The governor’s wild ploy
The tactic is wrong but the goal is good
It’s an indication of just how insane the battle over the state budget has become that Gov. Arnold Schwarzenegger has ordered that the pay of all state employees—with a few exceptions—be dialed back to minimum wage, $7.75 per hour. If it’s carried out, the order will affect more than 200,000 innocent people, putting in jeopardy their mortgages, car payments, kids’ college tuition, even their ability to put food on the table.

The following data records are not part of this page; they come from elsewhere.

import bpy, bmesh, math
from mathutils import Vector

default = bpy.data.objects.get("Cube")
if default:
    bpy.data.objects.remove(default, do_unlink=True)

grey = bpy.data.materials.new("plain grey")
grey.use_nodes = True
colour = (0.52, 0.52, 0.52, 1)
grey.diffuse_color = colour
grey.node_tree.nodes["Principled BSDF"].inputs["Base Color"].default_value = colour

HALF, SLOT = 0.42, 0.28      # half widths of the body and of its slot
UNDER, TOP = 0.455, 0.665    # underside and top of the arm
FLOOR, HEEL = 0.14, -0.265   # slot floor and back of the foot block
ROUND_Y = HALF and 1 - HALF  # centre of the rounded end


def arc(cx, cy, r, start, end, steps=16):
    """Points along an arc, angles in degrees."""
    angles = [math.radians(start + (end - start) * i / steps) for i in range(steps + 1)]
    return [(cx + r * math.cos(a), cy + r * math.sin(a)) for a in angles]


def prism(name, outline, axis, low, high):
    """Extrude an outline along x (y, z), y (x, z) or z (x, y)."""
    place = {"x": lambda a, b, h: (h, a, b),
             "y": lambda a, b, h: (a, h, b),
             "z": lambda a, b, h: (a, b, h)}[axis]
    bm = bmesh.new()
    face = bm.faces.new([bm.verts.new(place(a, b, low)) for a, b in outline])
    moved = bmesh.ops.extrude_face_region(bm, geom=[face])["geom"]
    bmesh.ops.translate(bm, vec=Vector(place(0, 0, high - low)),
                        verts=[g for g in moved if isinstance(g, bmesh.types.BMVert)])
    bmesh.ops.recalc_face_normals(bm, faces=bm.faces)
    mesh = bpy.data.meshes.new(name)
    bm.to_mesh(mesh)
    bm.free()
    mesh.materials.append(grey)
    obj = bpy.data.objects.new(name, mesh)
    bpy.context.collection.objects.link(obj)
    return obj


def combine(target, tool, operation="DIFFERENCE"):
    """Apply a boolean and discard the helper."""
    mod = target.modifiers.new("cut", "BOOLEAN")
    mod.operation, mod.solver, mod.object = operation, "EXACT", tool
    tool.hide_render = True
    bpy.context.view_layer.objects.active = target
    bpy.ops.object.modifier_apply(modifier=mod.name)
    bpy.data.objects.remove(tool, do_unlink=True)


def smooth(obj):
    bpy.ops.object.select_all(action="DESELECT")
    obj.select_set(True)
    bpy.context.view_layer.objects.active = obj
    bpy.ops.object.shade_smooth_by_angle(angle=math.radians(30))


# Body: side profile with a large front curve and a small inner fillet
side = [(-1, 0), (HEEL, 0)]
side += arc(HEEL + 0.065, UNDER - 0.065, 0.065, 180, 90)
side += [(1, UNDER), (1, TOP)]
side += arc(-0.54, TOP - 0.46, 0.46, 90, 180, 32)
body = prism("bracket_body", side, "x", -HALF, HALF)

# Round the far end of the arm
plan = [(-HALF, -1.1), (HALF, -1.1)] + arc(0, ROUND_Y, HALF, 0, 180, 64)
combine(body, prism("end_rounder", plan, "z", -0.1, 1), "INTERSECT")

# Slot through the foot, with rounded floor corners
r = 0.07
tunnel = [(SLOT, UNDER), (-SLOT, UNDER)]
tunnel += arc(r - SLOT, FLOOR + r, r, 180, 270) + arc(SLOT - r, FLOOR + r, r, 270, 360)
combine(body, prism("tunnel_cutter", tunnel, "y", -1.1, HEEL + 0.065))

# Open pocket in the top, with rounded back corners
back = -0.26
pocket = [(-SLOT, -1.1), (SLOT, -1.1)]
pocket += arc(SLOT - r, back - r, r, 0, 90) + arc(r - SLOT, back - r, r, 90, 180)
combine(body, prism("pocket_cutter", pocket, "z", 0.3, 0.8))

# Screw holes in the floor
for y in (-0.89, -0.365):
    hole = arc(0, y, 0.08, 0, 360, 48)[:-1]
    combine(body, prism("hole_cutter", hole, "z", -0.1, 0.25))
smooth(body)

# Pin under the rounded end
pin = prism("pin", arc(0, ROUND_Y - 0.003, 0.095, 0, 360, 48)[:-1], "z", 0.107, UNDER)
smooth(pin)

The governor’s move is a ploy, of course. He’s using blunt force to coerce state employees’ unions into agreeing to concessions at the bargaining table. He’s already convinced six unions to agree to such concessions, and this is how he’s going after the others. It’s a heck of a way to run a state.
That’s not to say the concessions he’s seeking aren’t reasonable. They won’t have much short-term effect, but in the long run a readjustment of pension benefits is necessary. California has been too generous with its defined-benefit pension plans, far outstripping the private sector, where most people are reliant on largely self-financed 401(k) plans.
The six unions that have negotiated new contracts have agreed to extend the retirement age for new hires from 55 to 60 (from 50 to 55 for the Highway Patrol) and pay 10 percent instead of 5 percent toward their pensions. They will still enjoy some of the best benefits available today.
State Controller John Chiang is refusing to implement the governor’s order, saying it’s against federal law and, besides, his office’s computer system can’t handle it. He’s appealing the court decision. But union leaders would be wise not to rely on Chiang. Recalcitrance on their part could boomerang, especially if Meg Whitman—who says she intends to cut 40,000 workers from the state payroll—becomes governor.